Not discounting work experience at all, because I’m a firm believer that you need to have both. Experience being a proper ‘people’ and working your socks off in low, entry level jobs and building experience and connections in the work – place. Learning how to be a professional –kind of grown-up-person-thing. But it’s important to back skills up with qualifications. Yes, you can see that I can manage difficult, challenging situations and I am very very unlikely to pour soup over an annoying customers head – but I can also string together a sentence, in writing – see I have degree to prove it! You can feel confident that I will answer your e-mails and not embarrass the company with ‘street ism’s in professional correspondence, isiiiiiiitttt??? Kind of thing. Sorry, I digress… I chose literature. It was something I loved.
I also decided that I would travel during my time at Uni and have a year studying abroad. All to kick-start my life as a ‘travelling writer’. I had no idea what kind of career or path my life would take ‘beyond the degree’ but I knew I was always going to write. I planned to live for six months in all the countries I wanted to visit and have a patch work life. Building on my experience with different cultures and landscapes in order to make my writing better.

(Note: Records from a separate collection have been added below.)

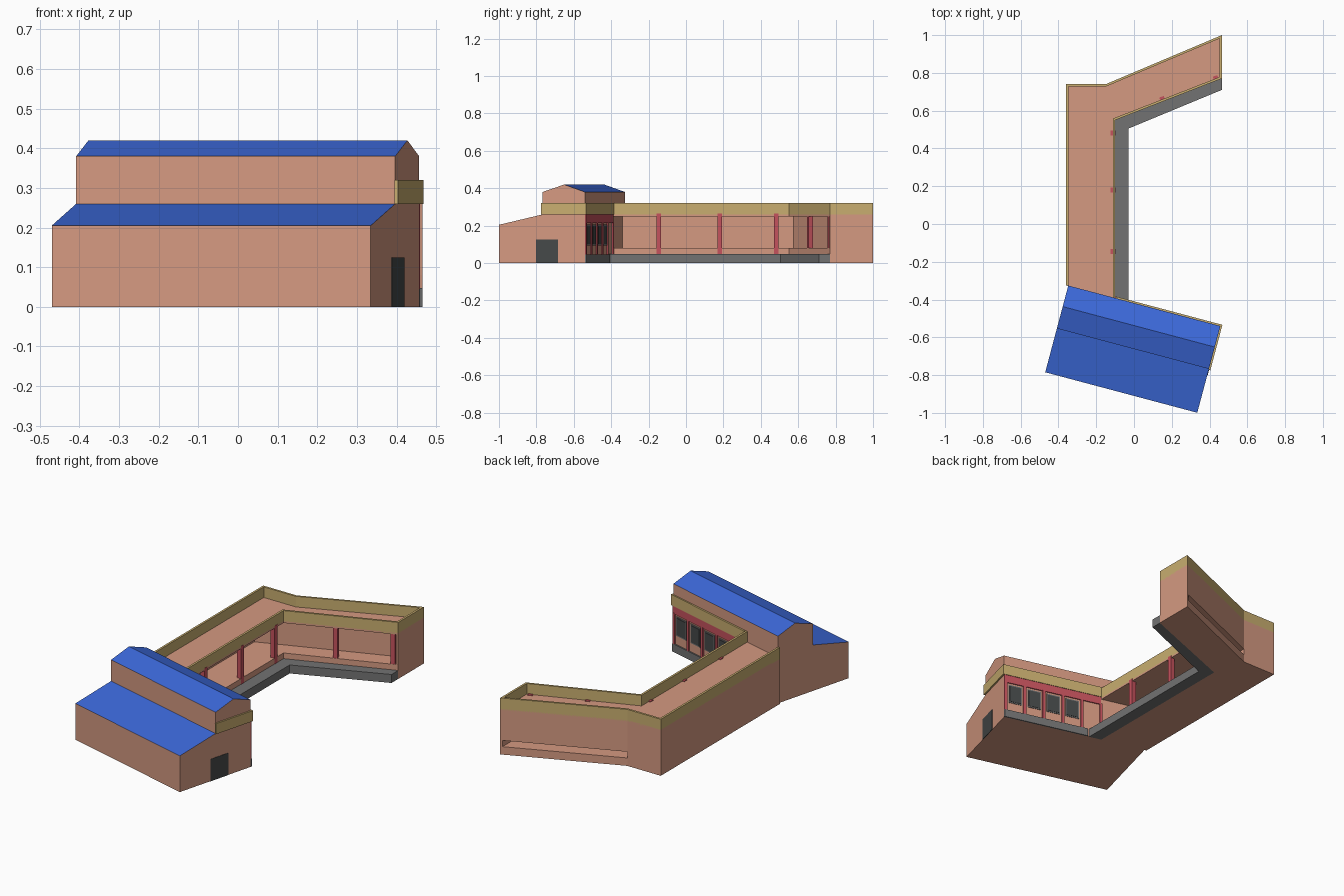
import bpy, bmesh, math
from mathutils import Vector

if "Cube" in bpy.data.objects:
    bpy.data.objects.remove(bpy.data.objects["Cube"])


def material(name, rgb):
    m = bpy.data.materials.new(name)
    m.diffuse_color = (*rgb, 1)
    m.use_nodes = True
    m.node_tree.nodes["Principled BSDF"].inputs["Base Color"].default_value = m.diffuse_color
    return m


PEACH = material("peach_plaster", (0.66, 0.32, 0.22))
BLUE = material("blue_roof", (0.045, 0.14, 0.70))
SAND = material("sand_parapet", (0.58, 0.42, 0.16))
RED = material("red_trim", (0.56, 0.085, 0.11))
GREY = material("grey_stone", (0.17, 0.17, 0.17))
DARK = material("charcoal_openings", (0.06, 0.065, 0.065))


def finish(name, bm, *mats):
    bmesh.ops.recalc_face_normals(bm, faces=bm.faces)
    me = bpy.data.meshes.new(name)
    bm.to_mesh(me)
    bm.free()
    for m in mats:
        me.materials.append(m)
    ob = bpy.data.objects.new(name, me)
    bpy.context.collection.objects.link(ob)
    return ob


def extrude(bm, pts, vec):
    face = bm.faces.new([bm.verts.new(p) for p in pts])
    new = bmesh.ops.extrude_face_region(bm, geom=[face])["geom"]
    bmesh.ops.translate(bm, vec=vec, verts=[g for g in new if isinstance(g, bmesh.types.BMVert)])


def prism(name, pts, z0, z1, mat):
    bm = bmesh.new()
    extrude(bm, [(p[0], p[1], z0) for p in pts], (0, 0, z1 - z0))
    return finish(name, bm, mat)


def ribbon(name, path, t, z0, z1, mat):
    """Thin mitred wall following a plan path, thickened to its right."""
    P = [Vector(p) for p in path]
    N = []
    for a, b in zip(P, P[1:]):
        d = (b - a).normalized()
        N.append(Vector((d.y, -d.x)))
    off = []
    for i, p in enumerate(P):
        a, b = N[max(i - 1, 0)], N[min(i, len(N) - 1)]
        off.append(p + (a + b) * t / (1 + a.dot(b)))
    return prism(name, P + off[::-1], z0, z1, mat)


# Hall frame: u runs along the hall, v runs from its front to its back
O = Vector((-0.47, -0.785))
ang = math.radians(-14.9)
U = Vector((math.cos(ang), math.sin(ang)))
V = Vector((-U.y, U.x))
L, D = 0.833, 0.475


def hall(u, v):
    return O + U * u + V * v


def hall_box(name, u0, u1, v0, v1, z0, z1, mat):
    return prism(name, [hall(u0, v0), hall(u1, v0), hall(u1, v1), hall(u0, v1)], z0, z1, mat)


# Hall body from its end profile, sloping faces painted blue
profile = [(0, 0), (D, 0), (D, 0.38), (0.36, 0.42), (0.24, 0.38), (0.24, 0.26), (0, 0.205)]
bm = bmesh.new()
extrude(bm, [(*hall(0, v), z) for v, z in profile], (U.x * L, U.y * L, 0))
body = finish("hall_body", bm, PEACH, BLUE)
for f in body.data.polygons:
    f.material_index = 1 if f.normal.z > 0.3 else 0

# Sand band around the back and right end of the hall
ribbon("hall_band", [hall(L, 0.235), hall(L, D), hall(0.26, D)], 0.009, 0.26, 0.32, SAND)

# Door on the right end
hall_box("hall_door", L - 0.002, L + 0.002, 0.205, 0.325, 0, 0.125, DARK)

# Back wall: plinth, top beam, posts and windows
hall_box("hall_plinth", 0.34, L, D, D + 0.008, 0, 0.045, GREY)
hall_box("hall_top_beam", 0.26, L, D, D + 0.006, 0.215, 0.26, RED)
pitch = 0.113
for i in range(6):
    u = L - 0.008 - i * pitch
    hall_box("hall_post_%d" % i, u - 0.008, u + 0.008, D, D + 0.007, 0.045, 0.22, RED)
    if i < 4:
        c = u - pitch / 2
        hall_box("window_frame_%d" % i, c - 0.039, c + 0.039, D, D + 0.003, 0.095, 0.205, GREY)
        hall_box("window_%d" % i, c - 0.033, c + 0.033, D, D + 0.005, 0.102, 0.198, DARK)

# Bent gallery wing: outlines in plan
outer = [(-0.36, -0.325), (-0.36, 0.74), (-0.15, 0.74), (0.465, 1.0)]
inner = [(0.465, 0.77), (-0.10, 0.55), (-0.10, -0.392)]
prism("wing_roof", outer + inner, 0.25, 0.26, PEACH)
ribbon("wing_parapet", outer + inner, 0.012, 0.25, 0.32, SAND)

# Closed rooms behind the gallery, with the low slot along the angled back
prism("wing_rear_block", [(-0.36, -0.325), (-0.30, -0.339), (-0.30, 0.575),
                          (-0.15, 0.634), (-0.15, 0.74), (-0.36, 0.74)], 0, 0.255, PEACH)
angled = [(-0.15, 0.634), (0.465, 0.873), (0.465, 1.0), (-0.15, 0.74)]
prism("angled_rear_block", angled, 0.08, 0.255, PEACH)
prism("angled_rear_base", angled, 0, 0.045, PEACH)
prism("wing_end_wall", [(0.453, 0.766), (0.465, 0.77), (0.465, 1.0), (0.453, 0.994)], 0, 0.255, PEACH)

# Gallery floor and stone step
prism("gallery_floor", [(-0.30, -0.339), (-0.10, -0.392), (-0.10, 0.55), (0.465, 0.77),
                        (0.465, 0.873), (-0.15, 0.634), (-0.30, 0.575)], 0, 0.08, PEACH)
prism("gallery_step", [(-0.10, -0.392), (-0.03, -0.411), (-0.03, 0.505), (0.465, 0.71),
                       (0.465, 0.77), (-0.10, 0.55)], 0, 0.048, GREY)

# Columns along the gallery edge
tilt = math.atan2(0.22, 0.565)
for i, (x, y, a) in enumerate([(-0.111, -0.145, 0), (-0.111, 0.18, 0), (-0.111, 0.482, 0),
                               (0.15, 0.662, tilt), (0.433, 0.772, tilt)]):
    r = 0.0125
    c, s = math.cos(a) * r, math.sin(a) * r
    prism("gallery_column_%d" % i, [(x + c - s, y + s + c), (x - c - s, y - s + c),
                                    (x - c + s, y - s - c), (x + c + s, y + s - c)], 0.048, 0.264, RED)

I have to say, that despite being lucky enough to travel through quite a lot of Europe and living in North America, that whole patchwork thing has dropped to the wayside. I’ve managed to begin building a good career in something I never expected to, and no I’m not a teacher, despite the belief that that’s what ALL literature students ‘do’. Can you imagine me a teacher? Honestly? I was always worried that I’d be that teacher who hides from her class in the stationary cupboard…
But all the rest of those dreams I had on the bus? I made them come true. I stuck to what I believed was the right path for me. I went to Uni, got my degree, have travelled and I write. I may have ended up a little sideways to where I thought I’d end up, but I’d not change anything for the world (well maybe travel more?) But it is also my firm belief that it doesn’t matter where you end up, as long as you’re happy. As long as you have a plan in mind and put one step in front of the other, on this crazy road called life, you’re doing great and you’re moving forward. Who cares if you end up askew from the original destination?

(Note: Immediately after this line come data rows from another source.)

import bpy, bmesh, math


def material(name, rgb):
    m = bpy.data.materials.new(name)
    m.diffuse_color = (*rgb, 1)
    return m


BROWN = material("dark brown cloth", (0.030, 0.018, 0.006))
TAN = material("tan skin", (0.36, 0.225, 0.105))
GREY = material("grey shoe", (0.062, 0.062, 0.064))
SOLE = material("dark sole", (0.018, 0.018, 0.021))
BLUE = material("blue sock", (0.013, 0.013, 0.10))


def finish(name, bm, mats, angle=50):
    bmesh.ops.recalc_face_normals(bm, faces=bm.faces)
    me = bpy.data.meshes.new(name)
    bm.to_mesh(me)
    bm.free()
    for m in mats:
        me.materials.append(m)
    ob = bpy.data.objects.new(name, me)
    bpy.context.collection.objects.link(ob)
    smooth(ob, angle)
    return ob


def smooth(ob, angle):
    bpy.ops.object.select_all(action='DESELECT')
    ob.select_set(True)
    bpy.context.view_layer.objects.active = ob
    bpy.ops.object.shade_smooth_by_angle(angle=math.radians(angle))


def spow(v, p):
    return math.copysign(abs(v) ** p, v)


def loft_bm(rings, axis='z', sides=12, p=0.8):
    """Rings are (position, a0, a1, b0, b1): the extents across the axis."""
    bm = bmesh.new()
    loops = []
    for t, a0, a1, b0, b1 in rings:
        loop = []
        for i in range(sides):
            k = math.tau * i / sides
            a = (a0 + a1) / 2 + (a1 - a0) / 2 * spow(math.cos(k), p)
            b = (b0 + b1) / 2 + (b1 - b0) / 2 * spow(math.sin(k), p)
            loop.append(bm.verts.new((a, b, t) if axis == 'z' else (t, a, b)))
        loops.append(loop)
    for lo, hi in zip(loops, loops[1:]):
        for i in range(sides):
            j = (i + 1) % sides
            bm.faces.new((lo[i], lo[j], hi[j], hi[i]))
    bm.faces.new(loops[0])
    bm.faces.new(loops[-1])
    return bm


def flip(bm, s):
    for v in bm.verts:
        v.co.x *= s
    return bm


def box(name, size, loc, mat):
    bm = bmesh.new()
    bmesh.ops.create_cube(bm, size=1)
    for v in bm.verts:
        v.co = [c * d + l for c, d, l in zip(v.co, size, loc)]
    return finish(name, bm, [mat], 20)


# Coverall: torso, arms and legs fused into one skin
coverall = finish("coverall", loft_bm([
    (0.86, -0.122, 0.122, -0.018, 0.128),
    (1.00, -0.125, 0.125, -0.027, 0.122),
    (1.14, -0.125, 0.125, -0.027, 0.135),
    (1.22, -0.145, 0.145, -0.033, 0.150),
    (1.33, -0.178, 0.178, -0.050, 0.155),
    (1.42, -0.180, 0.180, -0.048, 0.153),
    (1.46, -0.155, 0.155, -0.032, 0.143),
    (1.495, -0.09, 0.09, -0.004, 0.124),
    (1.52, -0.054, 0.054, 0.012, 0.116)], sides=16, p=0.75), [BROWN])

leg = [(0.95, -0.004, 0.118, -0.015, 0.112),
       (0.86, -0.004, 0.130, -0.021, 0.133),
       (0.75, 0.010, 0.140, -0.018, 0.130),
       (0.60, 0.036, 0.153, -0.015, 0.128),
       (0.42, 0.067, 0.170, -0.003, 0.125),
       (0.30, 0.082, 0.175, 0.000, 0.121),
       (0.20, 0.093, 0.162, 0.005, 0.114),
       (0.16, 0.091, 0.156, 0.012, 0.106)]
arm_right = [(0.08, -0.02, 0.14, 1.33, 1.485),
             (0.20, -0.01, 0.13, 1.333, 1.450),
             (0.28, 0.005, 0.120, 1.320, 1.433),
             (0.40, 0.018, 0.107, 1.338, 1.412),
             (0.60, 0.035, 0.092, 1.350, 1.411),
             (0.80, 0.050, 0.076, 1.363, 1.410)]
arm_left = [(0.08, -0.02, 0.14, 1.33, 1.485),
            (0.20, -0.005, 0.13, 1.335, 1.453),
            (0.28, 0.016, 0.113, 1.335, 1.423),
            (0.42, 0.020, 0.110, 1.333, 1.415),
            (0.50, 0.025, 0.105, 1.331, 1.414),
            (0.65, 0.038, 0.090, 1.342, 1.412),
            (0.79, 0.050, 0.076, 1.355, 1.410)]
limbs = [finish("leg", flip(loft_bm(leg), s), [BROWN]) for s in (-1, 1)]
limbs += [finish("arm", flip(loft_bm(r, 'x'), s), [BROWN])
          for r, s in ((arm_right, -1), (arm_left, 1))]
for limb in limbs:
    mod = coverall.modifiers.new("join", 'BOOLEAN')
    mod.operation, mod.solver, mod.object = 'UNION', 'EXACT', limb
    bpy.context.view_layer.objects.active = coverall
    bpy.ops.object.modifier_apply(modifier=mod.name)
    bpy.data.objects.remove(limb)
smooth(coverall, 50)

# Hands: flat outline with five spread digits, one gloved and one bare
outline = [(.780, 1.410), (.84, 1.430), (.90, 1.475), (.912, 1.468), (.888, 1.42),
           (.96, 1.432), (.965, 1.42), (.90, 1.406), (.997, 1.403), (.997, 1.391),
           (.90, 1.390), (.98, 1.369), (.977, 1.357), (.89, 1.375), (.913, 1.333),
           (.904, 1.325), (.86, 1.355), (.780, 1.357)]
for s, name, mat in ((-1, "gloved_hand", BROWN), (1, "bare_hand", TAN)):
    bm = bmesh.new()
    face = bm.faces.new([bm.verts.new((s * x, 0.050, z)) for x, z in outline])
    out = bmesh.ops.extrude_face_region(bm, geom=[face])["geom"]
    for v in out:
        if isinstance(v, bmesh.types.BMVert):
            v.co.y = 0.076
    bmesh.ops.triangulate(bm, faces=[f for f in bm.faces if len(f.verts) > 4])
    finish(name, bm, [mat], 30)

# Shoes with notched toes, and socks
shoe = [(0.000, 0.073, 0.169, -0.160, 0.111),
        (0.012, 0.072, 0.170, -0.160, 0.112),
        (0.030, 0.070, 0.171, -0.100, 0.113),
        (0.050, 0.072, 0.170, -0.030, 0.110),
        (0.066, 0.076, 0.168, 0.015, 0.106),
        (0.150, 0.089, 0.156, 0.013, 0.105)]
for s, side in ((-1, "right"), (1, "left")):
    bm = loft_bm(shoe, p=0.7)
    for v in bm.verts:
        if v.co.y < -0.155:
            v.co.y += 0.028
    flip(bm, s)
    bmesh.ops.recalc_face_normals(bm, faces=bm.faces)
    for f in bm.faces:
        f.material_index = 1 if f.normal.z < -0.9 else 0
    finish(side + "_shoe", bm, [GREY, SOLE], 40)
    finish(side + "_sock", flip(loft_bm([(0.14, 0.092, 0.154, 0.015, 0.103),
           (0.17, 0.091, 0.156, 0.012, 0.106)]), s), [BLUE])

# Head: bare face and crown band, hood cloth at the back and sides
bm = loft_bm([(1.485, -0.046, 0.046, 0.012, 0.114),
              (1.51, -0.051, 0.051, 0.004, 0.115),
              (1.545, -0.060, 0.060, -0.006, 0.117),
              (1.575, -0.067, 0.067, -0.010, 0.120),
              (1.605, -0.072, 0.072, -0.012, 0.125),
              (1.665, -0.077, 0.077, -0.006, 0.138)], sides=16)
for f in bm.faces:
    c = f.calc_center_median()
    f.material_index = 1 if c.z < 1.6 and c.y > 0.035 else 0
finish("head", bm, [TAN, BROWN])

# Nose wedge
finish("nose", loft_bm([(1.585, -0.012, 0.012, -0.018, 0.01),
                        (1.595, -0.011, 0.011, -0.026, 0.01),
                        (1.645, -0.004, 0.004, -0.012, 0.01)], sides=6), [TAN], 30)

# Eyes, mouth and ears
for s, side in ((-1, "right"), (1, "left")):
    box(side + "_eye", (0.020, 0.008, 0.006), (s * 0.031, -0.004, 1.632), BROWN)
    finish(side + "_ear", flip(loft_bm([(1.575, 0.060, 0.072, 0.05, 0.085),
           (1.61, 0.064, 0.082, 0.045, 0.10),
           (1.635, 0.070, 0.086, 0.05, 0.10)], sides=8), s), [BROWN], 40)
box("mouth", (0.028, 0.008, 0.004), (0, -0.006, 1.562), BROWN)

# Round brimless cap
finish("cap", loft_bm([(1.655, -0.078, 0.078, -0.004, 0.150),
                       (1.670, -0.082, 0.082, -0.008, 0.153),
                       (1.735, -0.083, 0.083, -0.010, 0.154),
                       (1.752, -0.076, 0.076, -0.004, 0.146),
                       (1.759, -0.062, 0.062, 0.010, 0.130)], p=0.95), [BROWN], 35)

Well…that’s a rather long post from me and I’ve definitely gone a bit off topic! What do you think? What do you believe in?